The Navy wanted him to work on a liquid fuel, jet-assist rocket and wanted also the option to move him to Annapolis. In 1942 the Navy exercised its option, and the Goddards left Roswell for Maryland in July to work on a project at the Naval Engineering Experiment Station. Thirty-five more patents were issued while he was at Annapolis.
In April of 1943, Dr. Goddard contracted a cold and by the end of June his voice was extremely husky. By 1944, his crew could barely understand him. He continued his visits to the throat specialist, and his wife raised the question of cancer of the throat of which his father had died. It proved to be the cause of his huskiness and a laryngectomy was performed in July of 1945. On August 10, 1945, he died quietly and was buried in the family plot in Worcester, Massachusetts.
Shortly after his death, Mrs. Goddard sold the Mescalero Ranch in Roswell and began transcribing his notes to establish the importance of his work. It took her and two assistants nine months to complete the typescript.
The idea of the Goddard Rocket and Space Museum came into being at a dinner honoring Mrs. Goddard. During discussions following the meal she generously offered to make the fabulous collection of Goddard memorabilia available to the Roswell Museum. Her one requirement was that this vital historical collection be properly housed and displayed.
She felt the collection should be exhibited at the Museum because, “The friendly warmth of this typical western community and the vast open spaces around it afforded an ideal atmosphere for the creative efforts of my husband. He spent ten happy and fruitful years in Roswell, bringing to reality the dreams that are still so much a part of today’s efforts in space.”
The Goddard missile and rocket collection were formally offered to this non-profit, city-owned Museum on May 6, 1958. On this date the City Council authorized the enlargement of the Museum to provide the requested housing and display space.
Since Dr. Goddard had been a Rotarian, Roswell Rotarians decided to undertake the reconstruction of his shop at a cost of $15,000. The fundraising was a successful community-wide effort.
NASA presented the Museum with a scaled replica of his first successful liquid-fueled rocket. Other companies subsequently assisted in obtaining his tools and original equipment.
In conjunction with the Workshop reconstruction, the Robert H. Goddard Planetarium was constructed at the west end of the Museum and Art Center. It is the largest Planetarium in New Mexico, seating 120 people.

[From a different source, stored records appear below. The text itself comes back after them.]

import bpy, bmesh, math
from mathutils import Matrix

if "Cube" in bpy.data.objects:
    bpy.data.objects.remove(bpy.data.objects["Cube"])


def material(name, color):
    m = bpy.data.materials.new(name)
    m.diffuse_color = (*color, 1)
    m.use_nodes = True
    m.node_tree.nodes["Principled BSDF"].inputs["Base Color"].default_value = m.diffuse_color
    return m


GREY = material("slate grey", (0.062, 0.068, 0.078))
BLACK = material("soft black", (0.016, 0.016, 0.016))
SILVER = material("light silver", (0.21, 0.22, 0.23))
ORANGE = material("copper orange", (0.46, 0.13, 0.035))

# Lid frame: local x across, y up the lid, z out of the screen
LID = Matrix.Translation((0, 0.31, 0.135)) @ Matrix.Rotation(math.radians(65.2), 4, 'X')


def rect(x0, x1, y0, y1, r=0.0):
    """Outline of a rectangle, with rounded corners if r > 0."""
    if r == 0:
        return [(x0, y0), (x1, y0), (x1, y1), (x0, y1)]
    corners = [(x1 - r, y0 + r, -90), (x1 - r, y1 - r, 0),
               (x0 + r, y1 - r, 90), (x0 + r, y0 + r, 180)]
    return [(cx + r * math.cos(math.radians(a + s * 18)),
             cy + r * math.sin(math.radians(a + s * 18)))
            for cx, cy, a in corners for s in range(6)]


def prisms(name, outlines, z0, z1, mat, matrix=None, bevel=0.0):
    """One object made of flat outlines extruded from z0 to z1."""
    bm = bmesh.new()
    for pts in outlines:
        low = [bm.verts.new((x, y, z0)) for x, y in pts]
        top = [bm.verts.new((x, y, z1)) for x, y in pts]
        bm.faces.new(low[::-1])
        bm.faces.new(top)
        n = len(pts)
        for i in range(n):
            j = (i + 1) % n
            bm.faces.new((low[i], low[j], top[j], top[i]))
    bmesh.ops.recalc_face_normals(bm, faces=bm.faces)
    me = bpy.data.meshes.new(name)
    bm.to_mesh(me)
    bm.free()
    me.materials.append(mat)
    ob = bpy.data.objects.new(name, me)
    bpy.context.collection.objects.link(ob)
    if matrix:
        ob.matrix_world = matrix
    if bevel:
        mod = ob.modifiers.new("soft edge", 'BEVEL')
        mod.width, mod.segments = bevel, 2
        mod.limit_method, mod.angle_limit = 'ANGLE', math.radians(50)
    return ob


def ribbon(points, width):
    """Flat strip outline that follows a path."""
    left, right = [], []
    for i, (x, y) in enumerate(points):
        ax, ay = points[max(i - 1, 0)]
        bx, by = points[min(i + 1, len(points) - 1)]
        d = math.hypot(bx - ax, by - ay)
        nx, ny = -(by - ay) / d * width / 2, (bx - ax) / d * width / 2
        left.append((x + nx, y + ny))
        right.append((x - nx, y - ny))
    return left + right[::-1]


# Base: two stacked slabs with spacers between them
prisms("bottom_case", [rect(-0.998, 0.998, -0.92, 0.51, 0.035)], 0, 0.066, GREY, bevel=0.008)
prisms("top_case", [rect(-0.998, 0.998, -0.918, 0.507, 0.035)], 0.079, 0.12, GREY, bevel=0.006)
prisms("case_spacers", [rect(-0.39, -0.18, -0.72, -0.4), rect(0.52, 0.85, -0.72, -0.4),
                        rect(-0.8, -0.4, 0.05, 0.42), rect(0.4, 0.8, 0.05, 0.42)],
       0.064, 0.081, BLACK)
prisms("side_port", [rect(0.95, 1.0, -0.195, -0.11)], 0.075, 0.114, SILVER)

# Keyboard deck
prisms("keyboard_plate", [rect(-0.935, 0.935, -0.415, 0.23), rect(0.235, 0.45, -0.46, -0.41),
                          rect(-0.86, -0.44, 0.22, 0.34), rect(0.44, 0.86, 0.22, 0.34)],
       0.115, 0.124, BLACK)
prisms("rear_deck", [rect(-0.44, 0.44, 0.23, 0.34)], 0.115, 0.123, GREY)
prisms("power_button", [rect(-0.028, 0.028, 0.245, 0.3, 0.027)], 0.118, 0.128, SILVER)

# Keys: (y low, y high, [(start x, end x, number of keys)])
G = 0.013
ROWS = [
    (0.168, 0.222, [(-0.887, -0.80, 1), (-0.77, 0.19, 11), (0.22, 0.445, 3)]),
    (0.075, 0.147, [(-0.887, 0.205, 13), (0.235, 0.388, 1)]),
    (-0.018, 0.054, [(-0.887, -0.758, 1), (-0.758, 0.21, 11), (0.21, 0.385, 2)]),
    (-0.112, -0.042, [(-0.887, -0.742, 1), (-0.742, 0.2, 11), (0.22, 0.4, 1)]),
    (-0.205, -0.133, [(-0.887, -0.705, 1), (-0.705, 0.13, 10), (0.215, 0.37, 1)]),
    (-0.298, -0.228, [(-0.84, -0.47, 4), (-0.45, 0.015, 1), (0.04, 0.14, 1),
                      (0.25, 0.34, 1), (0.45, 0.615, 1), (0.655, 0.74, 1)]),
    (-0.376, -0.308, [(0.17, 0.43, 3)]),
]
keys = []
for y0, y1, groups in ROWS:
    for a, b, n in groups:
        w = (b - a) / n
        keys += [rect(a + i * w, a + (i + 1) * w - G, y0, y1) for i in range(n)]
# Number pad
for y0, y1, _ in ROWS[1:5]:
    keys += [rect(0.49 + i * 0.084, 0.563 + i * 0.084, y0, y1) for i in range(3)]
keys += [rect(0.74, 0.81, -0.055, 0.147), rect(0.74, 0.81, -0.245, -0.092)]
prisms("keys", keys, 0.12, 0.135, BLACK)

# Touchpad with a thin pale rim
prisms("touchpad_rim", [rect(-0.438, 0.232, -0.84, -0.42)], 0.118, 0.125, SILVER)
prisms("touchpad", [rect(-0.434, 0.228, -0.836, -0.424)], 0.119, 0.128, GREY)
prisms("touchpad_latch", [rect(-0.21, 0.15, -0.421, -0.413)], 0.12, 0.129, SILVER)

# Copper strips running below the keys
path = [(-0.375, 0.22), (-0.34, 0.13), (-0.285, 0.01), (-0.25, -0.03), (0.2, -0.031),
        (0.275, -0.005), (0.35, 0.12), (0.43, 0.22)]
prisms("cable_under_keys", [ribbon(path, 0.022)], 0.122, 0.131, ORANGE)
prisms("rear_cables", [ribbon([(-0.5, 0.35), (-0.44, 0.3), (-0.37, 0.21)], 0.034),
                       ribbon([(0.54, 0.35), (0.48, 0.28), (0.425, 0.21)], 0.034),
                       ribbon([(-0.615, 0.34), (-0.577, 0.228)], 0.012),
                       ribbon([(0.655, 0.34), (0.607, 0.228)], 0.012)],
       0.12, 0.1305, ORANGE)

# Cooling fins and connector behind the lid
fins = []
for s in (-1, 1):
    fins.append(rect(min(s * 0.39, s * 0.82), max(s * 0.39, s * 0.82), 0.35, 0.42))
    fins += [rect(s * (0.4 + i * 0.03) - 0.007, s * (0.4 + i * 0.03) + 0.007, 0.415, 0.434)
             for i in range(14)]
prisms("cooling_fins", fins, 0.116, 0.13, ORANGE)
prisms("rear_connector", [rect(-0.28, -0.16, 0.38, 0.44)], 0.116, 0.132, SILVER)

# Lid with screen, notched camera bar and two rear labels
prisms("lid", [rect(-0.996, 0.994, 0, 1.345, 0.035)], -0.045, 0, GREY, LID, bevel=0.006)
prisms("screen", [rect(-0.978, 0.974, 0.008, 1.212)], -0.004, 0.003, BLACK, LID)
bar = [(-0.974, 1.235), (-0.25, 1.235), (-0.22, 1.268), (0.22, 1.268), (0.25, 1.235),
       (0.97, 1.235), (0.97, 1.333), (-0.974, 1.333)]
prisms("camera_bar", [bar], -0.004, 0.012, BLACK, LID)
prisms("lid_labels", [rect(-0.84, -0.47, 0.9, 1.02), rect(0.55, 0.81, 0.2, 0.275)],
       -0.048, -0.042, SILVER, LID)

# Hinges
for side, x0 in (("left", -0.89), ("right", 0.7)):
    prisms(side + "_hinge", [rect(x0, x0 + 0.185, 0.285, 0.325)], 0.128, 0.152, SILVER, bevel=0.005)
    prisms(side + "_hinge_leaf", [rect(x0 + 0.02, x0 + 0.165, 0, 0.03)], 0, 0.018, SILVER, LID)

During the 91st Congress in 1970, a concurrent resolution recognized the Goddard Rocket and Space Museum in the Roswell Museum and Art Center as a fitting tribute to Dr. Robert H. Goddard, space pioneer, 1882-1949.
And it is here visitors and residents can walk through the replica of his workshop and marvel at what Robert Goddard used to create his rocketry.